AFTER AN AD in the Anglican Journal seeking priests did not pay off, the diocese of the Arctic decided to go further afield and in 1999 ran ads in two British newspapers – Church of England News and Church Times.
This time, the diocese struck gold. Two British priests, brimming with enthusiasm for the adventure of the Canadian North, have arrived to start their new positions in Arctic parishes after over a year of interviews and immigration procedures.
Rev. Malcolm Palmer, 54, worked as chaplain to HM Prison Blakenhurst in Worcestershire, U.K. He was ordained in 1983 and he and his wife Ruth will be at St. Andrew’s church in Kugluktuk, Nunavut, at the end of June. Mr. and Mrs. Palmer are spending time with Bishop Larry Robertson in Inuvik, who is teaching Mr. Palmer to speak Inuktitut, the language of the indigenous Inuit people.
Rev. Ann Bush, 53, also came from prison chaplaincy, but in London. The two priests did not know one another before they separately answered the ads to take up parishes in the north. Ms. Bush was born in South Africa but raised and educated in Kenya. She moved to England at the age of 17 to become an air traffic controller.
In 1990 Ms. Bush began training for the priesthood at Oxford Ministry College and was ordained in 1994. She and her husband Gordon will be joining St. John’s church in Fort Smith, N.W.T.
Mr. Palmer said that after 11 years of prison chaplaincy he began to feel dissatisfied. “I discussed it with my wife, and we began to look at ads for parish work in England.
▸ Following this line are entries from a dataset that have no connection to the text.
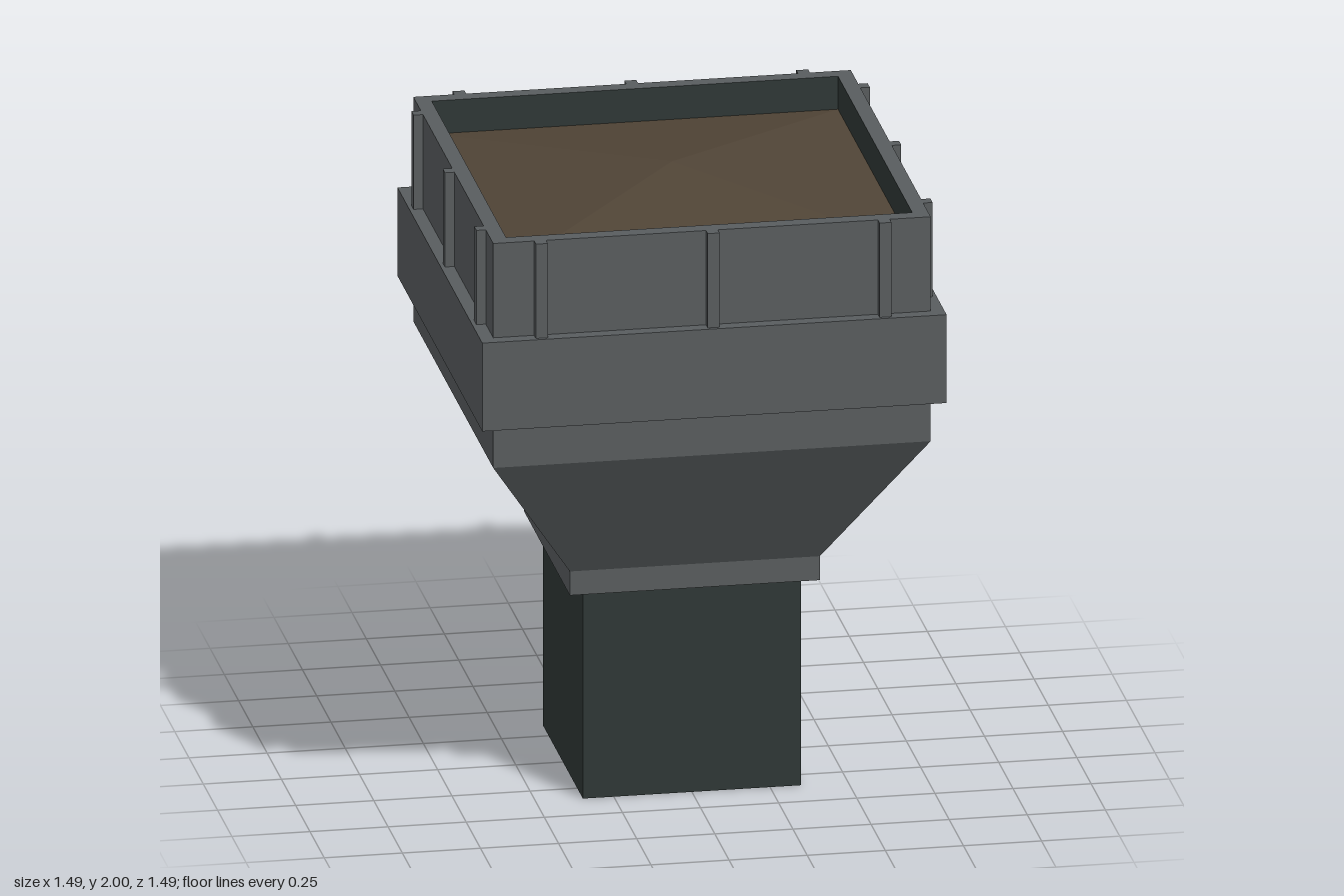
import * as THREE from 'three';

// Square shell: lofts [halfWidth, y] points around four flat sides.
// Going up the list, faces point outward.
function squareShell(profile) {
  const pos = [];
  const corner = (k, [h, y]) => {
    const a = Math.PI / 4 + (k * Math.PI) / 2;
    return [Math.cos(a) * h * Math.SQRT2, y, Math.sin(a) * h * Math.SQRT2];
  };
  for (let i = 0; i < profile.length - 1; i++) {
    const lo = profile[i], hi = profile[i + 1];
    for (let k = 0; k < 4; k++) {
      const a = corner(k + 1, lo), b = corner(k, lo), c = corner(k, hi), d = corner(k + 1, hi);
      if (lo[0] > 0) pos.push(...a, ...b, ...c);
      if (hi[0] > 0) pos.push(...a, ...c, ...d);
    }
  }
  const g = new THREE.BufferGeometry();
  g.setAttribute('position', new THREE.Float32BufferAttribute(pos, 3));
  g.computeVertexNormals();
  return g;
}

export function createModel() {
  const group = new THREE.Group();
  const material = (name, color, side = THREE.FrontSide) => {
    const m = new THREE.MeshStandardMaterial({ color, side });
    m.name = name;
    return m;
  };
  const grey = material('grey metal', 0x585c5e);
  const dark = material('dark green metal', 0x2e3735, THREE.DoubleSide);
  const brown = material('brown fill', 0x504436);

  const add = (name, geometry, mat, parent = group) => {
    const mesh = new THREE.Mesh(geometry, mat);
    mesh.name = name;
    parent.add(mesh);
    return mesh;
  };

  // Open-bottomed base with a panel on its back
  add('base', squareShell([[0.349, 0], [0.349, 0.7]]), dark);
  add('backPanel', new THREE.BoxGeometry(0.4, 0.56, 0.009), grey).position.set(0, 0.33, -0.3535);

  // Collar and flared hopper
  add('collarUnderside', squareShell([[0, 0.7], [0.4, 0.7]]), dark);
  add('collar', squareShell([[0.4, 0.7], [0.4, 0.78]]), grey);
  add('hopper', squareShell([[0.4, 0.78], [0.7, 1.25], [0.7, 1.39]]), grey);

  // Wide band around the hopper
  add('bandUnderside', squareShell([[0.7, 1.39], [0.743, 1.39]]), dark);
  add('band', squareShell([[0.743, 1.39], [0.743, 1.685], [0.7, 1.685]]), grey);

  // Upper walls with a flat rim and dark lining
  add('upperWalls', squareShell([[0.7, 1.685], [0.7, 2], [0.65, 2]]), grey);
  add('innerLining', squareShell([[0.65, 2], [0.65, 1.89]]), dark);

  // Shallow mound of contents
  add('fill', squareShell([[0.65, 1.89], [0, 1.985]]), brown);

  // Three vertical ribs on each side
  const ribGeometry = new THREE.BoxGeometry(0.038, 0.315, 0.03);
  for (let s = 0; s < 4; s++) {
    const side = new THREE.Group();
    side.name = 'ribs';
    side.rotation.y = (s * Math.PI) / 2;
    for (const x of [-0.55, 0, 0.55]) {
      add('rib', ribGeometry, grey, side).position.set(x, 1.8425, 0.715);
    }
    group.add(side);
  }

  return group;
}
There were lots, and I would go ahead and fill out the application and everything,” he said in an interview.
“Every time I got to the post box something said ‘no’, and I wouldn’t mail it. Nearly drove my wife crazy.” This went on for about a year, Mr. Palmer said, until he spotted the ad for the Arctic. “When I saw the words ‘step out in faith’ I knew,” he said. “I cut out the ad and slipped it under the altar cloth and waited for a weekend before I told my wife. When I mentioned Canada she got very excited. Explaining that it was close to the Arctic Circle took a little more doing.” Mrs. Palmer has bought herself a sewing machine and is eager to learn how to sew native clothing, he added. “We love it here,” he added. “It’s absolutely gorgeous and we are amazed by the midnight sun.”
Both priests said they have found the north to be very beautiful. “I longed for wide open spaces,” said Ms. Bush. “When we read the ads there was a big resounding ‘yes’ in our hearts to this ministry.” Her British husband, who worked for Air Canada in England, went to college in Saskatoon before returning to England. He hopes to find a job at the Fort Smith airport, Ms. Bush added. “He was very keen to come back, too,” Ms. Bush said. “We feel very privileged to be here.”
The “more simplistic way of life” was the attraction for Mr. Palmer and his wife, he said. “We describe ourselves as two orphans because we have no children and no family left in England. This gives us great freedom,” he said.
Asked how he was making out with the language lessons, Mr. Palmer chuckled and said in his thick Cumberland accent, “Not very well. And they can’t understand my English, either.” He wants to be able to conduct a service in Inuktitut by the end of June, he noted.
Most of his new congregation are Inuit. “As a sign of respect, I need to learn some of the language,” Mr. Palmer noted.
Ms. Bush said that the congregation at Fort Smith has dwindled, and she plans to do a lot of listening and supporting at first. “They kept it going without a priest for a long time, and they need to be loved and encouraged. I want to look at their needs. I haven’t come with any great mandate. “